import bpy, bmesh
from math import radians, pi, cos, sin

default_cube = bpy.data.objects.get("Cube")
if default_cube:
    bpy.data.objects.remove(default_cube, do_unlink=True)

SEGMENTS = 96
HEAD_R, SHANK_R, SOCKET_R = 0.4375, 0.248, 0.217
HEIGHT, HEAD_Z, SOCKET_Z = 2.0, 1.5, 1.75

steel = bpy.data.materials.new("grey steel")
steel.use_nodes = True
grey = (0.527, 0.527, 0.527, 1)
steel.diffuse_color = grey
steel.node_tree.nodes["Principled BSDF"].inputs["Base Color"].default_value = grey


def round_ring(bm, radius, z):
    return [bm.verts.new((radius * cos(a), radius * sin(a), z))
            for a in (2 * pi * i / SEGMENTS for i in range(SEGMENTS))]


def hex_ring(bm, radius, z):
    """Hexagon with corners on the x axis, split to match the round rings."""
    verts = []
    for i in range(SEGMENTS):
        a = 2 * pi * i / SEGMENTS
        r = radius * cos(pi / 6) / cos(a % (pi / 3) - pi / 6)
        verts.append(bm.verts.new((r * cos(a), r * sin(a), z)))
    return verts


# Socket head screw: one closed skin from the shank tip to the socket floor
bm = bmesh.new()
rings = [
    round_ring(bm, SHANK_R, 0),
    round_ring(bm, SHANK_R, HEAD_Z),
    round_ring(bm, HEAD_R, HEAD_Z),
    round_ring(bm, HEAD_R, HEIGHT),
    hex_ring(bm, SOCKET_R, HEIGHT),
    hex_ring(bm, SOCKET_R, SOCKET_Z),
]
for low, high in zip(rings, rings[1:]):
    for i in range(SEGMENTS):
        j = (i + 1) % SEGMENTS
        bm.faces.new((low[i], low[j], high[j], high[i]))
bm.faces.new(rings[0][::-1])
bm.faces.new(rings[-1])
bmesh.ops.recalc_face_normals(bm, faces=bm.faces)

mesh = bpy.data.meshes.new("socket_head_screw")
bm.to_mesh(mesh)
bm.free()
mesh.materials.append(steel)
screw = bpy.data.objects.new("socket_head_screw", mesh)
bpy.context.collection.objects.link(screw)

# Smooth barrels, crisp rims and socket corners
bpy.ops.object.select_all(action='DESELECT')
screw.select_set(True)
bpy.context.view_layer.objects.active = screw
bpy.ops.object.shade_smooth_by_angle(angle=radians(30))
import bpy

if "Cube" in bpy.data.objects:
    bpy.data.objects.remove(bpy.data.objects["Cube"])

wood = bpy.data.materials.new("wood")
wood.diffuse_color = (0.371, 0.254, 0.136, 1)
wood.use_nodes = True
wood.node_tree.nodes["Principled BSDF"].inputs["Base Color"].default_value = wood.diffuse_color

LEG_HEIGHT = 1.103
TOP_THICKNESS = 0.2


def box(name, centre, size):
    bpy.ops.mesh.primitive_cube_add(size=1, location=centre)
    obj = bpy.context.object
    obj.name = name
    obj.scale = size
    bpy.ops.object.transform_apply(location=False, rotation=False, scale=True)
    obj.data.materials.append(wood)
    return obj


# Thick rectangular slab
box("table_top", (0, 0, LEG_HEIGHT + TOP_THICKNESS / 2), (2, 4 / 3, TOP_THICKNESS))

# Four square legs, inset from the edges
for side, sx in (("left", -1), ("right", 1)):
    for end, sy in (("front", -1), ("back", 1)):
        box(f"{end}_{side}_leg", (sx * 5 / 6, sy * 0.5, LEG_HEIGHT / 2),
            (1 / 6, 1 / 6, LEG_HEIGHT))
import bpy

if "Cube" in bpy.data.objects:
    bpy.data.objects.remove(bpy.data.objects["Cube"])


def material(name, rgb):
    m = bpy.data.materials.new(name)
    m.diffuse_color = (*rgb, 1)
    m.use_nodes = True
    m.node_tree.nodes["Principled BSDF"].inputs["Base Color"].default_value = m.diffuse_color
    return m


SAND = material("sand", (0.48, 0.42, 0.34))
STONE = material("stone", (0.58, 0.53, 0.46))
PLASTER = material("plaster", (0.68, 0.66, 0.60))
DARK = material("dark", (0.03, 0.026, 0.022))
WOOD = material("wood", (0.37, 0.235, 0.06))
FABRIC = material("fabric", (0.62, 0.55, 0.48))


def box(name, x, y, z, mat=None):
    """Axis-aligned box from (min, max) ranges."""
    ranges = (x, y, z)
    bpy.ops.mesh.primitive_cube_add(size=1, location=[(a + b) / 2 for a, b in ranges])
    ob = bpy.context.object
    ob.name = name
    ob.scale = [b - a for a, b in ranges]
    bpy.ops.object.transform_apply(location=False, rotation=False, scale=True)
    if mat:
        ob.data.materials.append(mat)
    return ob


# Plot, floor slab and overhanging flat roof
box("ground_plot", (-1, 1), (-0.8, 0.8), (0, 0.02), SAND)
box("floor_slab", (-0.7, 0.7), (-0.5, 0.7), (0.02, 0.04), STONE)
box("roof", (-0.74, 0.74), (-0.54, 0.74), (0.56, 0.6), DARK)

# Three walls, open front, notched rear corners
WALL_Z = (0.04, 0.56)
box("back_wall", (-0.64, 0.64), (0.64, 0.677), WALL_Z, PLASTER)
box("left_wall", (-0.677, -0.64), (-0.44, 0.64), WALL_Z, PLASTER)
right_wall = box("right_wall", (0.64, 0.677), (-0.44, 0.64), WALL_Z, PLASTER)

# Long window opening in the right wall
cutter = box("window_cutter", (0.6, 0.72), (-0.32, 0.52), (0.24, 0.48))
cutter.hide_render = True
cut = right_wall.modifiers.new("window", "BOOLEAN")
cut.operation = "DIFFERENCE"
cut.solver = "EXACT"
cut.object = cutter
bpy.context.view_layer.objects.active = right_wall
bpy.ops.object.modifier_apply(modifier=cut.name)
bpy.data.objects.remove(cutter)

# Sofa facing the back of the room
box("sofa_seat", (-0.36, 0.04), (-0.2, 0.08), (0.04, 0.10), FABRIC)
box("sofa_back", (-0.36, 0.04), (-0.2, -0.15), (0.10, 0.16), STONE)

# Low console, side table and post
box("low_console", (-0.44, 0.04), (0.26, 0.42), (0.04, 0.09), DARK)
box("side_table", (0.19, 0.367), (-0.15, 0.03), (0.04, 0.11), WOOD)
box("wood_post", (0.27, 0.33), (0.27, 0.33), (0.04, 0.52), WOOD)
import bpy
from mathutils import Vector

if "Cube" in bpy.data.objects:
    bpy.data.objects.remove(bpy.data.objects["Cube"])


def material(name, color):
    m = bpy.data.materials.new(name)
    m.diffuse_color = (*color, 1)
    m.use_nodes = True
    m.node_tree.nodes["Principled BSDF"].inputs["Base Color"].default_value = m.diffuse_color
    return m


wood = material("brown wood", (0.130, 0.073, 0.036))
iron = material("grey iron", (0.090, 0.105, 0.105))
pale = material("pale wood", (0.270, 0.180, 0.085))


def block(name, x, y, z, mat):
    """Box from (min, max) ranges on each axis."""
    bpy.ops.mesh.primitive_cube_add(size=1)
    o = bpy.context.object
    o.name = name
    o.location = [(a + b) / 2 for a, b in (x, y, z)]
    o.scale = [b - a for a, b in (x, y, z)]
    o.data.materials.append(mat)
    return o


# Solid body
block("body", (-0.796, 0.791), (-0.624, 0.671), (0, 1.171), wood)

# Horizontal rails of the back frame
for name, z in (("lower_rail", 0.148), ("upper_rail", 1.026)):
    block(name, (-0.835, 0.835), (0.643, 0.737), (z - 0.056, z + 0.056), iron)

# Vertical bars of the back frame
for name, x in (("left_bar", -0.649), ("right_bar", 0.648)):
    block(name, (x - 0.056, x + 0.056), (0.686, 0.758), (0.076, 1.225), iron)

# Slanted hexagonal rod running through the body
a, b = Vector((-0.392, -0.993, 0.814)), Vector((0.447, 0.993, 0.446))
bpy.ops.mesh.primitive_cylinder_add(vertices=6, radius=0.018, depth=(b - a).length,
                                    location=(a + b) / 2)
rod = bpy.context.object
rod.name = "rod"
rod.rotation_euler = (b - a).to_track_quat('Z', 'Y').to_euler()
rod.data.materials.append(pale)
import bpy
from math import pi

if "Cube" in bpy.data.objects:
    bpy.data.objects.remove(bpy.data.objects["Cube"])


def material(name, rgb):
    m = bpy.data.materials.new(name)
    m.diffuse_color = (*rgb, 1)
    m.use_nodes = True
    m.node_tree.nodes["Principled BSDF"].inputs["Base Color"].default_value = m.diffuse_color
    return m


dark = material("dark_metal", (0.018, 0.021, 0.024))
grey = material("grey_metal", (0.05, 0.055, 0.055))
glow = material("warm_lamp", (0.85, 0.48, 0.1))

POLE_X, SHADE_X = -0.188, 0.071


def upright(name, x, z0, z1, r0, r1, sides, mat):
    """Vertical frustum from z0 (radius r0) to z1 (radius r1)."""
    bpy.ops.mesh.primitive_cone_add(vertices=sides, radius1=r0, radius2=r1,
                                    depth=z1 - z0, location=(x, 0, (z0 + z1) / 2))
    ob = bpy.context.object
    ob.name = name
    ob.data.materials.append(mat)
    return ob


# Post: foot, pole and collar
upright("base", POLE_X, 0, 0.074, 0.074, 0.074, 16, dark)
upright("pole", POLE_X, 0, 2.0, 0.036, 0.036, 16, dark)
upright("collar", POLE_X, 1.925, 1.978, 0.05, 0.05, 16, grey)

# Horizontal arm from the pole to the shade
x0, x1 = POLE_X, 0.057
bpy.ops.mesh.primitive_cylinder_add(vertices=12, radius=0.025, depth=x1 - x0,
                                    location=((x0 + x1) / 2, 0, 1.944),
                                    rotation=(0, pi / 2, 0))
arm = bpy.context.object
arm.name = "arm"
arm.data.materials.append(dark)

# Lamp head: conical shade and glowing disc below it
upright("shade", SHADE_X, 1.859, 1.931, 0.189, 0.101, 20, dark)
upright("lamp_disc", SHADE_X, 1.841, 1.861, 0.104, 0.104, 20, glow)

### ABOUT THIS EXERCISE
In the lines above, find the word "True" and copy each line that contains it.

### EXERCISE RESPONSE
    bpy.data.objects.remove(default_cube, do_unlink=True)
steel.use_nodes = True
screw.select_set(True)
wood.use_nodes = True
    bpy.ops.object.transform_apply(location=False, rotation=False, scale=True)
    m.use_nodes = True
    bpy.ops.object.transform_apply(location=False, rotation=False, scale=True)
cutter.hide_render = True
    m.use_nodes = True
    m.use_nodes = True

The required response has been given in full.